But as I’ve done more research in this area with Dr. Reuven Brenner, and I’ve come to the conclusion that granting stock options is indeed an expense, an expense that should be included in companies’ financial statements. Here’s why. It’s really astonishingly simple.
An option is a contract that allows an employee to buy his company’s stock in the future, but at a price locked in at the time the option is granted. If the company’s stock price is $20 when the option is granted, typically the employee would have the right to exercise the option and buy the stock at $20 any time over the next 10 years (usually after having continued to work for the company for a minimum period in order to qualify). If the stock is trading at $50 in five years, the employee might exercise his option. He pays $20 to the company (which the company puts into its treasury), and the company issues shares to him. He turns around and sells his shares in the market at $50, and pockets a profit of $30.
What did it cost the company for the employee to get that profit of $30? Those who oppose options expensing say the cost was zero — the company simply issued some more stock. Sure, that creates dilution, they admit — but no expense.
But just think about this same transaction another way. Suppose the company issued an option that had all the same terms, except that when it was exercised, the company was obliged to pay cash, rather than issue stock. In this example, the employee would exercise the option when the stock was trading at $50, and the company would write him a check for $30. Let’s say that in order to be able to afford to write that check, the company issued stock at the same time, selling it in the market at $50 (keeping the difference of $20 in the company’s treasury).
Clearly this would be an expense of $30. The fact that the company happened to issue stock to pay for it makes no difference to the analysis — companies issue stock all the time to cover a variety of expenses, and those expenses are not exempt from inclusion in income simply because stock was issued.
So if that’s an expense, why isn’t it an expense when the stock is issued directly to the employee? In both cases the employee ends up with $30. In both cases the company had to issue stock. In both cases the stock was sold in the market at $50. In both cases the company treasury ends up with $20.
It walks like a duck. It quacks like a duck. It’s a duck. Options are a business expense, and they should be treated just like any other expense in calculating operating earnings.
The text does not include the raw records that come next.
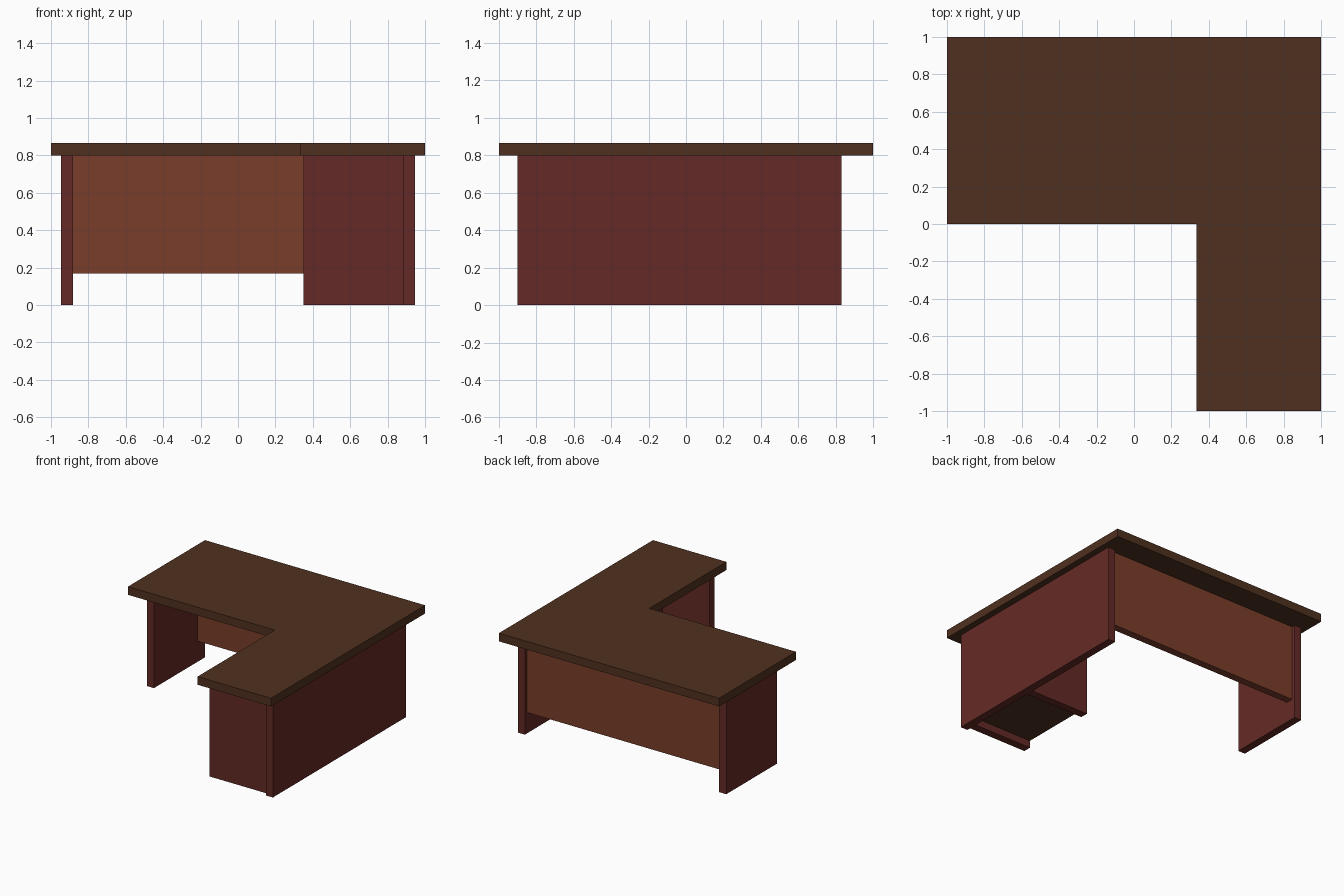
import bpy, bmesh

if "Cube" in bpy.data.objects:
    bpy.data.objects.remove(bpy.data.objects["Cube"])


def material(name, rgb):
    m = bpy.data.materials.new(name)
    m.diffuse_color = (*rgb, 1)
    m.use_nodes = True
    m.node_tree.nodes["Principled BSDF"].inputs["Base Color"].default_value = m.diffuse_color
    return m


DARK = material("dark_walnut", (0.080, 0.030, 0.014))
RED = material("red_mahogany", (0.127, 0.023, 0.019))
BROWN = material("warm_brown", (0.198, 0.048, 0.023))


def prism(name, outline, z0, z1, mat):
    """Extrude a flat xy outline from z0 up to z1."""
    bm = bmesh.new()
    face = bm.faces.new([bm.verts.new((x, y, z0)) for x, y in outline])
    ext = bmesh.ops.extrude_face_region(bm, geom=[face])
    moved = [g for g in ext["geom"] if isinstance(g, bmesh.types.BMVert)]
    bmesh.ops.translate(bm, verts=moved, vec=(0, 0, z1 - z0))
    bmesh.ops.recalc_face_normals(bm, faces=bm.faces)
    mesh = bpy.data.meshes.new(name)
    bm.to_mesh(mesh)
    bm.free()
    mesh.materials.append(mat)
    obj = bpy.data.objects.new(name, mesh)
    bpy.context.collection.objects.link(obj)
    return obj


def board(name, x0, x1, y0, y1, z0, z1, mat):
    return prism(name, [(x0, y0), (x1, y0), (x1, y1), (x0, y1)], z0, z1, mat)


TOP_Z = 0.80

# L-shaped worktop
prism("desktop", [(-1, 0), (0.333, 0), (0.333, -1), (1, -1), (1, 1), (-1, 1)],
      TOP_Z, 0.867, DARK)

# Outer side panels
board("left_side_panel", -0.947, -0.883, 0.17, 0.83, 0, TOP_Z, RED)
board("right_side_panel", 0.883, 0.947, -0.90, 0.83, 0, TOP_Z, RED)

# Raised modesty panel along the back
board("back_panel", -0.883, 0.883, 0.737, 0.80, 0.17, TOP_Z, BROWN)

# Open compartment under the return: two dividers and a low shelf
for name, y in (("front_divider", -0.867), ("rear_divider", -0.20)):
    board(name, 0.35, 0.883, y, y + 0.065, 0, TOP_Z, RED)
board("low_shelf", 0.35, 0.883, -0.802, -0.20, 0.06, 0.12, DARK)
Period.
It will be interesting to see how investors react when S&P’s widely respected calculations of operating earnings start reflecting this expense. Detailed research that Brenner and I have done suggests that, for many companies, the impact will be far greater than the “up to 10%” that S&P has warned about. Investors aren’t going to like that one bit.
But in the end, honest accounting will help investors make smart decisions about where to put their money. When investors make better decisions, better companies are the result. There may be a painful period of adjustment, but the wealth-creation machine will come out stronger than ever someday as a result.
— This commentary was an Ahead of the Curve column for SmartMoney.com on May 17, 2002. Copyright 2002 Trend Macrolytics. All rights reserved. http://www.trendmacro.com. For information purposes only; not to be deemed to be individualized investment advice with respect to buying or selling specific securities. Derived from sources deemed to be reliable, but we make no warranty as to accuracy. Log off